The whole genome resequencing of 44 sorghum lines, spanning various subgroups and geographic origins, is reported this week in Nature Communications. These data highlight the genetic diversity of cultivated sorghum and represent a key resource for the genetic improvement of this cereal crop.
Sorghum is a drought tolerant crop and the staple food for about half a billion people in sub-Saharan Africa and Asia. It is therefore critical in meeting the ever-increasing demand for food in a changing climate. Worldwide, it is an important source of animal feed and is emerging as a potentially valuable biofuel crop. David Jordan and colleagues present high coverage genomic sequences of 44 sorghum lines in order to uncover the genes that play a role in sorghum productivity and other traits which are relevant to agricultural economics.

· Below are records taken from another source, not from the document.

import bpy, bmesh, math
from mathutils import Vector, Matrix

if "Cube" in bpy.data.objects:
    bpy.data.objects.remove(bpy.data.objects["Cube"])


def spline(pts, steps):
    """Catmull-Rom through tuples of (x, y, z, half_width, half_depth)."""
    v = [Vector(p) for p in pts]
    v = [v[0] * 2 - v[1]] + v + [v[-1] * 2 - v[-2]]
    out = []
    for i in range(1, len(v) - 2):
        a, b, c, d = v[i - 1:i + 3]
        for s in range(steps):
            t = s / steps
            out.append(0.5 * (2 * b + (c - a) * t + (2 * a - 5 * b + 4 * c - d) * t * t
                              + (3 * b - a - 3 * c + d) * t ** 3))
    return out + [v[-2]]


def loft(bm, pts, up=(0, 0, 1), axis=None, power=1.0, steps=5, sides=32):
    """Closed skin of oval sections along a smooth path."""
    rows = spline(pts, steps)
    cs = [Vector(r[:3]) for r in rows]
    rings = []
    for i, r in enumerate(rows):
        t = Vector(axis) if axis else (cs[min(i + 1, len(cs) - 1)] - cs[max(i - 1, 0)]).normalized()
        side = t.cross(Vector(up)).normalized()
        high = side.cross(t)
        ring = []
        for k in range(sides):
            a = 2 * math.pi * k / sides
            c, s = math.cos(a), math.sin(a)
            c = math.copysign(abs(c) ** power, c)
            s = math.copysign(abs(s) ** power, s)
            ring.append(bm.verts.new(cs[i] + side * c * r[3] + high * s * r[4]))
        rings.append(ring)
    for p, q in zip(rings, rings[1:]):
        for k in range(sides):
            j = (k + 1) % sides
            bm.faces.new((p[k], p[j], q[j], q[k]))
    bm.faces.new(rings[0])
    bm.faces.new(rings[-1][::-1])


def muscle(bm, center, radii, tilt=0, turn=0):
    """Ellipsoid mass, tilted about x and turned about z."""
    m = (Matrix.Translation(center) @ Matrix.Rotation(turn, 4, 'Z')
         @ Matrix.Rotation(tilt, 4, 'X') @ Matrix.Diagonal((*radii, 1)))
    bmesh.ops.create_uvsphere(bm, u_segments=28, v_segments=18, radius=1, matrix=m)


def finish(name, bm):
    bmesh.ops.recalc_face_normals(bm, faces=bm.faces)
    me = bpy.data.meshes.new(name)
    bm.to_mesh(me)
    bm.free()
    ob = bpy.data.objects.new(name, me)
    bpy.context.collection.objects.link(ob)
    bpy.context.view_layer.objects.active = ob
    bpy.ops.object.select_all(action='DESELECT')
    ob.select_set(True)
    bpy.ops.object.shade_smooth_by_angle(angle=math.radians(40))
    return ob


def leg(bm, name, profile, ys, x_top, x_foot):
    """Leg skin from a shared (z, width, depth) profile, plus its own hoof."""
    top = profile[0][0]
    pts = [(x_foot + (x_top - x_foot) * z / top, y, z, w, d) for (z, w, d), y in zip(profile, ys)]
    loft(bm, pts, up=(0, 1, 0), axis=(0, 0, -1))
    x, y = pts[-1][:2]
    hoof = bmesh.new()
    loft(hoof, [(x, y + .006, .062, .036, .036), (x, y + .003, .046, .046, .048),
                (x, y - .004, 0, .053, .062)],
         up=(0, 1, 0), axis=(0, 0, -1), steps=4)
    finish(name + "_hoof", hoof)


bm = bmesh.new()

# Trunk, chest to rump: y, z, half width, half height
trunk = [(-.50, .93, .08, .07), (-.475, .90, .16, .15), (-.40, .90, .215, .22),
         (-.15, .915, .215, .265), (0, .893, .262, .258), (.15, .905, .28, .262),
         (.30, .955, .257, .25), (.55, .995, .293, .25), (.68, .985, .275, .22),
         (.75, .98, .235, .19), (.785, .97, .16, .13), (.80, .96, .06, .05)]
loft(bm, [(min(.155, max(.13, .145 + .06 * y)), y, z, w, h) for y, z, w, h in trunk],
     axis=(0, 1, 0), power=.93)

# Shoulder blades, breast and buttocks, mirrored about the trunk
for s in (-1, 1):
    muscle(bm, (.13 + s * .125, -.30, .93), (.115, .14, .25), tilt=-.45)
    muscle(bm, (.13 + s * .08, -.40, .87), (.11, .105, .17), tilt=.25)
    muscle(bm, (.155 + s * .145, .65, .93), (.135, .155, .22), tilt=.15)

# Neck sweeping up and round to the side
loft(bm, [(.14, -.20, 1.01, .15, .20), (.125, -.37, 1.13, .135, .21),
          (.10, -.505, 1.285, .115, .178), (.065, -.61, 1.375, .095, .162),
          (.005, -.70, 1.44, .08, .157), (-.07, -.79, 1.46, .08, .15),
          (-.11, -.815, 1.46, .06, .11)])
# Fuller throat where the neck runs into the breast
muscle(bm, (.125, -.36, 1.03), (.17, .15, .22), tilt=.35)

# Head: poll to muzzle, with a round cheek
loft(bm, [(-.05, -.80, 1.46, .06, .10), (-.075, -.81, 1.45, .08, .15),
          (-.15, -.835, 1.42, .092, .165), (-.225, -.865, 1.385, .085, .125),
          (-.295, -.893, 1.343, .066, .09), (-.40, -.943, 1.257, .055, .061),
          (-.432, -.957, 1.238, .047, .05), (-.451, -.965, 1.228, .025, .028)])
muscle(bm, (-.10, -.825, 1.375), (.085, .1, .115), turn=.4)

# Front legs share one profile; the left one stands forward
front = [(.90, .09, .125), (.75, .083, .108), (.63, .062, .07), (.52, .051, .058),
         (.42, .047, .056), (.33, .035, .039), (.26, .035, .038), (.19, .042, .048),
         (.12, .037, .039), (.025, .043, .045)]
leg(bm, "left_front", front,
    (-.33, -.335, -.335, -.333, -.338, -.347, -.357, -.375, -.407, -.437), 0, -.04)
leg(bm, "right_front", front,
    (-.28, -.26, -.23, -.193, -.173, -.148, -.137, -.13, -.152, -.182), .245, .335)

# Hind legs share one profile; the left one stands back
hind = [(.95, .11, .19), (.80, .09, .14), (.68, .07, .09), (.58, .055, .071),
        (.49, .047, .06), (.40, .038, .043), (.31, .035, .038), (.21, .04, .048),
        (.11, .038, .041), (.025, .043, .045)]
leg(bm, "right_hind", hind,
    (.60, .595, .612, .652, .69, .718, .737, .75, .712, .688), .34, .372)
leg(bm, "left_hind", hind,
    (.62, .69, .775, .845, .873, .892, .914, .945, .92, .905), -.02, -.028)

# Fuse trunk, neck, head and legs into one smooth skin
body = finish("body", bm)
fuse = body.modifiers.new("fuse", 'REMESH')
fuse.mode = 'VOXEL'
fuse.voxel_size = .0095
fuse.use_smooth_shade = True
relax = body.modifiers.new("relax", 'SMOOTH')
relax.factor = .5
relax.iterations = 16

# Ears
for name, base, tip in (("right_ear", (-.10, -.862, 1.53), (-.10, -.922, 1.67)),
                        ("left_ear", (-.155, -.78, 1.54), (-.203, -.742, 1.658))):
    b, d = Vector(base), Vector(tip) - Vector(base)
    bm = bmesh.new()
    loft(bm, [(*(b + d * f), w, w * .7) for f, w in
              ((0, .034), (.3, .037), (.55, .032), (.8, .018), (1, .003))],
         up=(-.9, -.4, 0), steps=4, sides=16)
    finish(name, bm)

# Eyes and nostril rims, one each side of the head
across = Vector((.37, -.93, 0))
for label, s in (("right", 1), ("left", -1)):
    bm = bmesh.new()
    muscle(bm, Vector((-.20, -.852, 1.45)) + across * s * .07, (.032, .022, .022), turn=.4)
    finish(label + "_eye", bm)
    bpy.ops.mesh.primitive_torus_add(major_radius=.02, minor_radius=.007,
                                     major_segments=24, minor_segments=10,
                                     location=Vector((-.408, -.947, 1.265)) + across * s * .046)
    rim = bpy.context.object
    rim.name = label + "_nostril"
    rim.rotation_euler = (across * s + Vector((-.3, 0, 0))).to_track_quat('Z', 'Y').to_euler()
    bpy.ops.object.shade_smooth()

The authors identify 725 candidate genes for domestication and crop improvement by analysing the divergence between wild and cultivated sorghums and report 285 domestication genes that may play a role in agronomic performance. This study resource will allow for genetic comparison between other cereal crops, including rice, maize and soybean and may facilitate the introduction of adaptive sorghum traits into these and other cereals.